British Major General Calls Fight for Mosul 'Toughest Since World War Two'
Major General Rupert Jones, British deputy commander of the international coalition on Wednesday (August 23) called the Iraqi fight for Mosul "Toughest since World War Two."
At a briefing with Pentagon reporters he said, "If you look back in your history books, I think you will be hard pressed to find an urban battle as intense and as challenging as the battle of Mosul, until you go back to World War Two."
He also said that once Iraqi forces clear Tal Afar, it will essentially end Islamic State's presence in Iraq.
Government forces breached the city limits of Tal Afar in northwestern Iraq on Tuesday on the third day of a U.S.-backed offensive to seize it back from Islamic State militants.
Tal Afar, a longtime Islamic State stronghold, is the latest objective in the war following the recapture of Mosul after a nine-month campaign that left much of that city in ruins.
About 2,000 battle-hardened militants remain in the city, according to U.S. and Iraqi military commanders.
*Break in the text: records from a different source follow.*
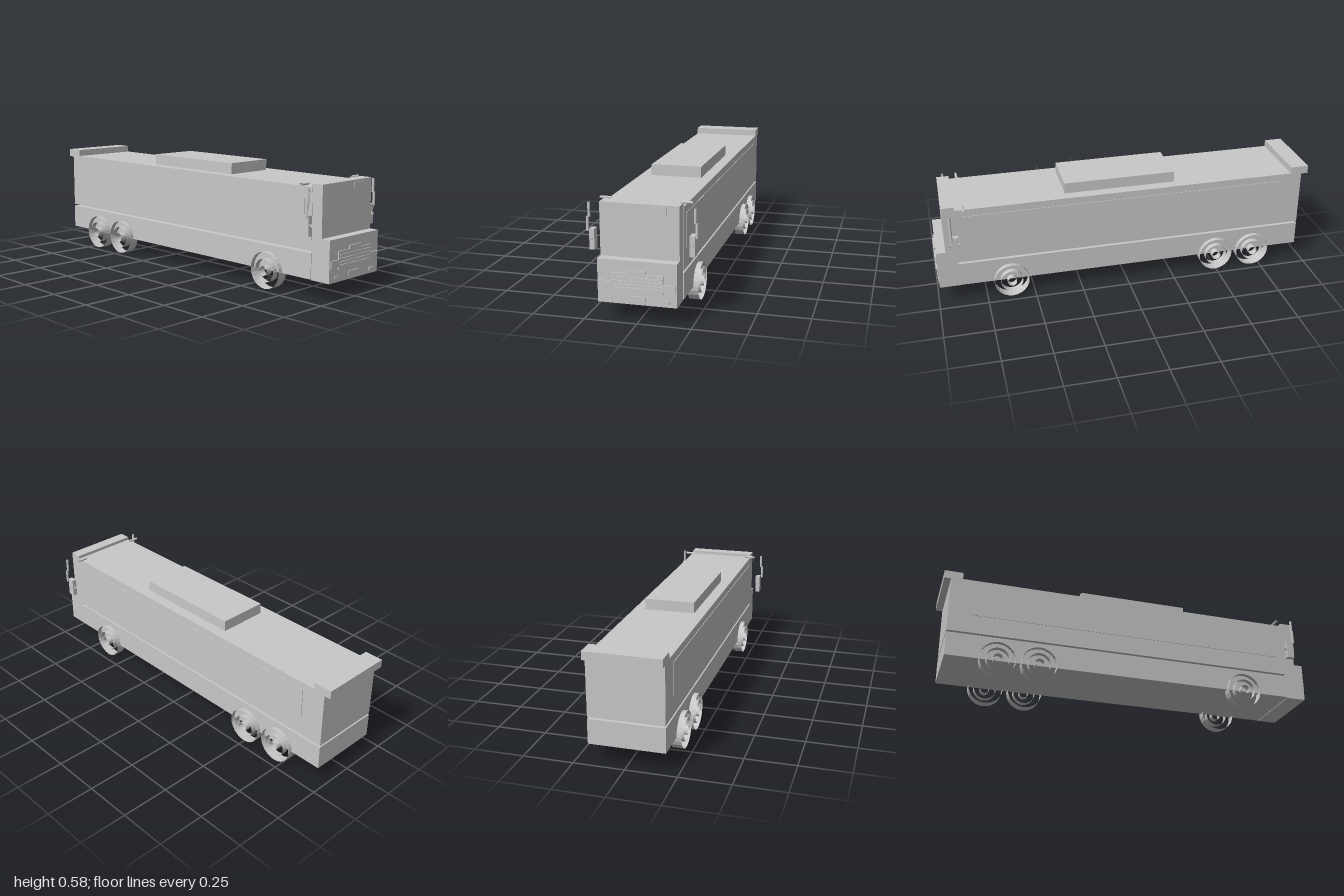
import * as THREE from 'three';

export function createModel() {
  const model = new THREE.Group();
  const grey = new THREE.MeshStandardMaterial({ color: 0xc8c8c8, flatShading: true, side: THREE.DoubleSide });
  grey.name = 'plain grey';

  function add(name, geometry, x, y, z, parent = model) {
    const mesh = new THREE.Mesh(geometry, grey);
    mesh.name = name;
    mesh.position.set(x, y, z);
    parent.add(mesh);
    return mesh;
  }
  // Box given by its limits on each axis
  function block(name, [x0, x1], [y0, y1], [z0, z1], parent = model) {
    return add(name, new THREE.BoxGeometry(x1 - x0, y1 - y0, z1 - z0),
      (x0 + x1) / 2, (y0 + y1) / 2, (z0 + z1) / 2, parent);
  }
  // Open-ended tube along an axis
  function tube(name, radius, length, axis, x, y, z, parent, sides = 24) {
    const g = new THREE.CylinderGeometry(radius, radius, length, sides, 1, true);
    if (axis === 'x') g.rotateZ(Math.PI / 2);
    if (axis === 'z') g.rotateX(Math.PI / 2);
    return add(name, g, x, y, z, parent);
  }

  // Body: two long boxes with an open gap between them
  block('lowerBody', [-0.187, 0.187], [0.09, 0.215], [-0.965, 0.885]);
  block('upperBody', [-0.186, 0.186], [0.225, 0.522], [-0.965, 0.885]);
  block('roofUnit', [-0.129, 0.129], [0.522, 0.578], [-0.268, 0.315]);
  block('rearOverhang', [-0.187, 0.187], [0.515, 0.557], [-1, -0.905]);

  // Cab
  block('cabNose', [-0.184, 0.184], [0.087, 0.29], [0.885, 0.99]);
  block('cabUpper', [-0.184, 0.184], [0.29, 0.539], [0.88, 0.943]);

  // Stepped grille surround with four bars
  const half = [[0.042, 0.248], [0.042, 0.232], [0.122, 0.232], [0.122, 0.192],
    [0.176, 0.192], [0.176, 0.157], [0.122, 0.157], [0.122, 0.147]];
  const outline = [...half, ...half.map(([x, y]) => [-x, y]).reverse()];
  const grille = new THREE.Shape(outline.map(([x, y]) => new THREE.Vector2(x, y)));
  add('grille', new THREE.ExtrudeGeometry(grille, { depth: 0.006, bevelEnabled: false }), 0, 0, 0.99);
  for (const y of [0.165, 0.181, 0.197, 0.215]) {
    block('grilleBar', [-0.115, 0.115], [y - 0.002, y + 0.002], [0.992, 1]);
  }
  block('frontPlate', [-0.041, 0.041], [0.104, 0.127], [0.988, 0.995]);
  block('frontDisplay', [0.051, 0.127], [0.497, 0.529], [0.94, 0.946]);

  for (const side of [-1, 1]) {
    const label = side > 0 ? 'left' : 'right';
    const span = (a, b) => (side > 0 ? [a, b] : [-b, -a]);

    block(label + 'SidePanel', span(0.184, 0.189), [0.323, 0.484], [-0.84, 0.84]);
    block(label + 'FogLight', span(0.117, 0.149), [0.102, 0.118], [0.988, 0.995]);

    // Wheels: tyre, rim and hub rings
    for (const z of [0.62, -0.495, -0.705]) {
      const wheel = new THREE.Group();
      wheel.name = label + 'Wheel';
      wheel.position.set(0, 0.091, z);
      model.add(wheel);
      tube('tyre', 0.091, 0.053, 'x', side * 0.1845, 0, 0, wheel);
      tube('rim', 0.058, 0.035, 'x', side * 0.1975, 0, 0, wheel);
      tube('hub', 0.024, 0.037, 'x', side * 0.2035, 0, 0, wheel);
    }

    // Mirror head with its stepped pole
    const mirror = new THREE.Group();
    mirror.name = label + 'Mirror';
    model.add(mirror);
    block('mirrorHead', span(0.222, 0.246), [0.304, 0.401], [0.875, 0.915], mirror);
    tube('mirrorPivot', 0.007, 0.052, 'z', side * 0.234, 0.355, 0.895, mirror, 12);
    tube('upperPole', 0.0065, 0.068, 'y', side * 0.246, 0.491, 0.91, mirror, 12);
    tube('lowerPole', 0.0065, 0.069, 'y', side * 0.254, 0.425, 0.91, mirror, 12);
    tube(label + 'RoofArm', 0.0065, 0.054, 'x', side * 0.189, 0.533, 0.84, model, 12);
  }
  return model;
}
They are expected to put up a tough fight, even though intelligence from inside the city indicates they have been exhausted by months of combat, aerial bombardments, and by the lack of fresh supplies.
The United Nation's International Organization for Migration (IOM) estimated that some 10,000 to 40,000 people are still living in the town of Tal Afar and surrounding areas.
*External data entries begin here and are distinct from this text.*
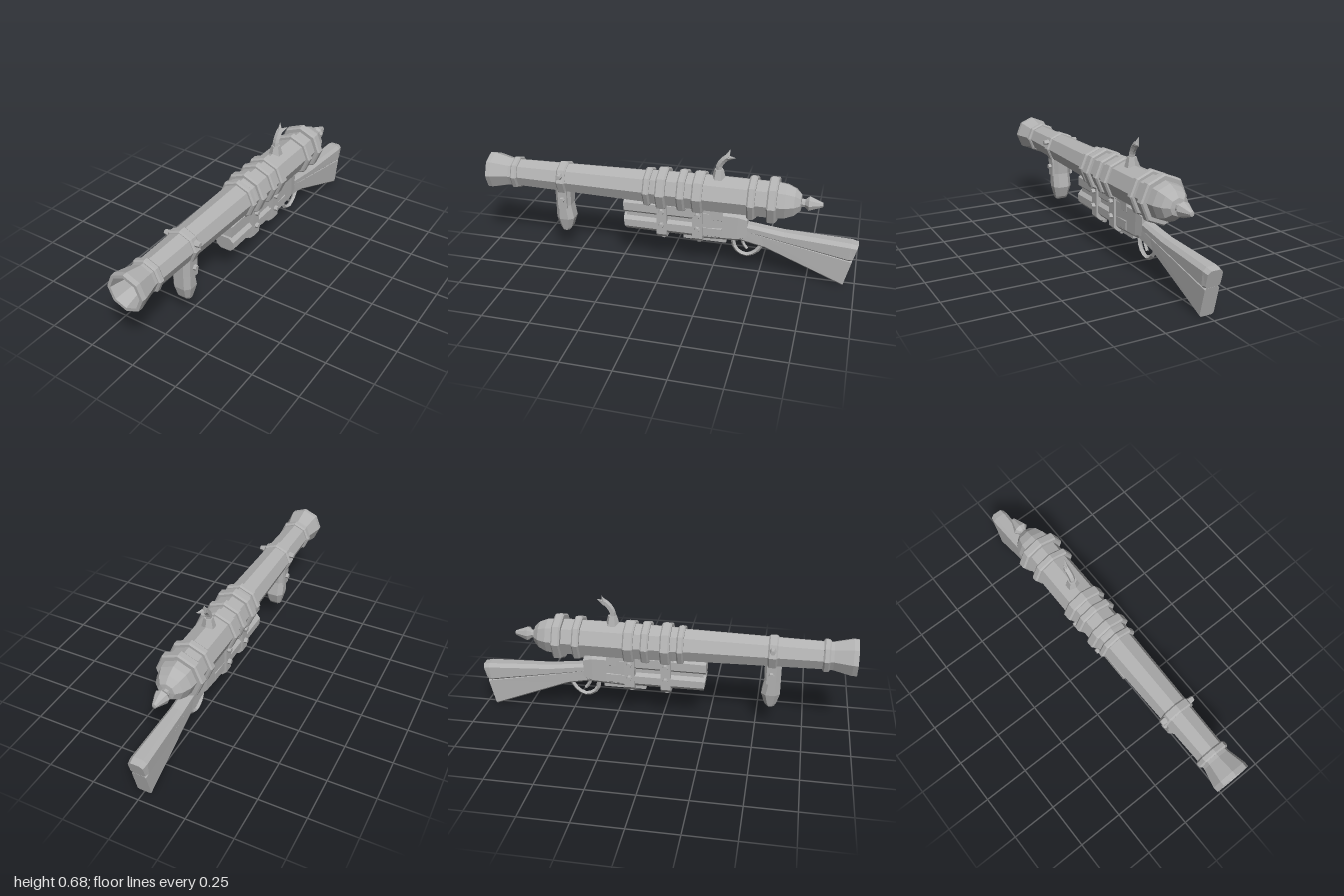
import * as THREE from 'three';

const AXIS = 0.433; // height of the barrel axis

export function createModel() {
  const model = new THREE.Group();
  const metal = new THREE.MeshStandardMaterial({ color: 0xb2b2b2, flatShading: true });
  metal.name = 'plain grey';

  const add = (name, geometry, x = 0, y = 0, z = 0) => {
    const mesh = new THREE.Mesh(geometry, metal);
    mesh.name = name;
    mesh.position.set(x, y, z);
    model.add(mesh);
    return mesh;
  };

  // Octagonal turned part along z; profile is [radius, z] with z rising on the outside
  const turned = (name, profile) => {
    const g = new THREE.LatheGeometry(profile.map(([r, z]) => new THREE.Vector2(r, z)), 8);
    return add(name, g.rotateX(Math.PI / 2), 0, AXIS, 0);
  };

  // Chamfered-box loft; each section is [zLow, low, zHigh, high, halfWidth, chamfer]
  const loft = (sections) => {
    const pos = [];
    const index = [];
    sections.forEach(([zl, lo, zh, hi, w, c]) => {
      const ring = [[w, lo + c], [w, hi - c], [w - c, hi], [c - w, hi],
        [-w, hi - c], [-w, lo + c], [c - w, lo], [w - c, lo]];
      ring.forEach(([x, y]) => pos.push(x, y, zl + (zh - zl) * (y - lo) / (hi - lo)));
    });
    const last = (sections.length - 1) * 8;
    for (let i = 0; i < last; i += 8) {
      for (let j = 0; j < 8; j++) {
        const k = (j + 1) % 8;
        index.push(i + j, i + k, i + 8 + k, i + j, i + 8 + k, i + 8 + j);
      }
    }
    for (let j = 1; j < 7; j++) index.push(0, j + 1, j, last, last + j, last + j + 1);
    const g = new THREE.BufferGeometry();
    g.setAttribute('position', new THREE.Float32BufferAttribute(pos, 3));
    g.setIndex(index);
    g.computeVertexNormals();
    return g;
  };
  // Straight section at one z
  const at = (z, lo, hi, w, c) => [z, lo, z, hi, w, c];

  // Hex bolts on both sides
  const sideBolts = (x, y, z) => {
    for (const s of [-1, 1]) {
      const g = new THREE.CylinderGeometry(0.013, 0.018, 0.03, 6).rotateZ(-s * Math.PI / 2);
      add('bolt', g, s * x, y, z);
    }
  };

  const tube = (name, points, radius, sides, steps) => {
    const curve = new THREE.CatmullRomCurve3(points.map((p) => new THREE.Vector3(...p)));
    return add(name, new THREE.TubeGeometry(curve, steps, radius, sides), 0, 0, 0);
  };

  // Barrel with domed breech, flared muzzle and hollow bore
  turned('barrel', [
    [0, -0.7], [0.045, -0.695], [0.075, -0.665], [0.094, -0.62], [0.1, -0.57], [0.101, -0.2],
    [0.096, 0.06], [0.09, 0.11], [0.076, 0.84], [0.078, 0.88], [0.101, 0.975], [0.1, 1],
    [0.083, 1], [0.049, 0.87], [0, 0.8],
  ]);
  turned('breechKnob', [
    [0, -0.806], [0.012, -0.805], [0.04, -0.735], [0.022, -0.715], [0.022, -0.68],
  ]);

  // Rings and strap bands around the barrel: centre z, length, radius
  for (const [z, len, r] of [
    [0.845, 0.036, 0.09], [0.575, 0.05, 0.092], [0.1, 0.036, 0.108], [0.022, 0.052, 0.119],
    [-0.085, 0.042, 0.118], [-0.172, 0.056, 0.118], [-0.45, 0.04, 0.122], [-0.555, 0.048, 0.128],
  ]) {
    const h = len / 2;
    turned('barrelRing', [
      [0.06, z - h], [r - 0.008, z - h], [r, z - h + 0.008],
      [r, z + h - 0.008], [r - 0.008, z + h], [0.06, z + h],
    ]);
  }

  // Front hand grip, lofted downwards and stood upright; depth runs along -z
  add('frontGrip', loft([
    at(0.125, -0.597, -0.556, 0.034, 0.012), at(0.14, -0.607, -0.545, 0.038, 0.016),
    at(0.2, -0.624, -0.526, 0.053, 0.024), at(0.28, -0.624, -0.54, 0.053, 0.024),
    at(0.4, -0.624, -0.535, 0.056, 0.024),
  ]).rotateX(-Math.PI / 2));
  for (const s of [-1, 1]) {
    add('gripStrap', new THREE.BoxGeometry(0.012, 0.15, 0.05), s * 0.057, 0.347, 0.575);
  }
  sideBolts(0.088, 0.47, 0.575);
  sideBolts(0.063, 0.325, 0.575);

  // Lower rifle: stacked fore-end, receiver and underside plate
  add('upperForeEnd', loft([at(-0.3, 0.284, 0.37, 0.048, 0.016), at(0.235, 0.284, 0.36, 0.048, 0.016)]));
  add('foreEndCore', new THREE.BoxGeometry(0.07, 0.06, 0.5), 0, 0.28, -0.03);
  add('lowerForeEnd', loft([
    at(-0.3, 0.183, 0.272, 0.05, 0.022), [0.224, 0.186, 0.235, 0.272, 0.054, 0.024],
  ]));
  add('receiver', loft([
    at(-0.43, 0.2, 0.325, 0.034, 0.014), at(-0.38, 0.185, 0.342, 0.042, 0.016),
    at(-0.2, 0.18, 0.35, 0.05, 0.018), at(-0.14, 0.19, 0.33, 0.046, 0.018),
  ]));
  add('undersidePlate', new THREE.BoxGeometry(0.04, 0.03, 0.23), 0, 0.175, -0.205);

  // Shoulder stock: lower body and wider comb
  add('stockBody', loft([
    [-0.94, 0, -0.977, 0.15, 0.038, 0.008], [-0.53, 0.158, -0.5, 0.24, 0.031, 0.012],
    at(-0.37, 0.192, 0.28, 0.036, 0.014),
  ]));
  add('stockComb', loft([
    [-0.975, 0.146, -1, 0.238, 0.04, 0.016], [-0.955, 0.142, -0.965, 0.246, 0.045, 0.018],
    at(-0.62, 0.197, 0.262, 0.036, 0.018), at(-0.4, 0.238, 0.288, 0.033, 0.014),
  ]));

  // Straps that tie the rifle to the barrel
  for (const z of [0.022, -0.172]) {
    add('rifleStrap', loft([at(z - 0.027, 0.163, 0.4, 0.061, 0.024), at(z + 0.027, 0.163, 0.4, 0.061, 0.024)]));
    sideBolts(0.063, 0.322, z);
    sideBolts(0.063, 0.243, z);
    add('bottomBolt', new THREE.CylinderGeometry(0.018, 0.013, 0.03, 6), 0, 0.157, z);
  }

  // Trigger and guard
  tube('triggerGuard', [
    [0, 0.2, -0.35], [0, 0.125, -0.368], [0, 0.094, -0.425], [0, 0.118, -0.475], [0, 0.175, -0.515],
  ], 0.012, 4, 9);
  tube('trigger', [[0, 0.2, -0.4], [0, 0.16, -0.408], [0, 0.13, -0.43]], 0.009, 4, 4);

  // Fuse socket, curved fuse and its frayed ends
  add('fuseSocket', new THREE.CylinderGeometry(0.024, 0.042, 0.07, 6), 0, 0.537, -0.268);
  tube('fuse', [
    [0, 0.55, -0.265], [0, 0.595, -0.27], [0, 0.632, -0.295], [0, 0.648, -0.318],
  ], 0.017, 5, 6);
  const frays = [[-0.008, 0.684, -0.322], [0.022, 0.65, -0.356]];
  const root = new THREE.Vector3(0, 0.638, -0.307);
  for (const tip of frays) {
    const end = new THREE.Vector3(...tip);
    const dir = end.clone().sub(root);
    const fray = add('fuseFray', new THREE.ConeGeometry(0.016, dir.length(), 5));
    fray.position.copy(root).lerp(end, 0.5);
    fray.quaternion.setFromUnitVectors(new THREE.Vector3(0, 1, 0), dir.normalize());
  }

  return model;
}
ISIS’ self-proclaimed "caliphate" effectively collapsed last month, when U.S.-backed Iraqi forces completed the takeover of the militants' capital in Iraq, Mosul, after a nine-month campaign
Beyond Tal Afar, the city with about 200,000 residents before falling to ISIS, the militants still controls other pockets of territory in Iraq, including the town of Hawija and the surrounding area.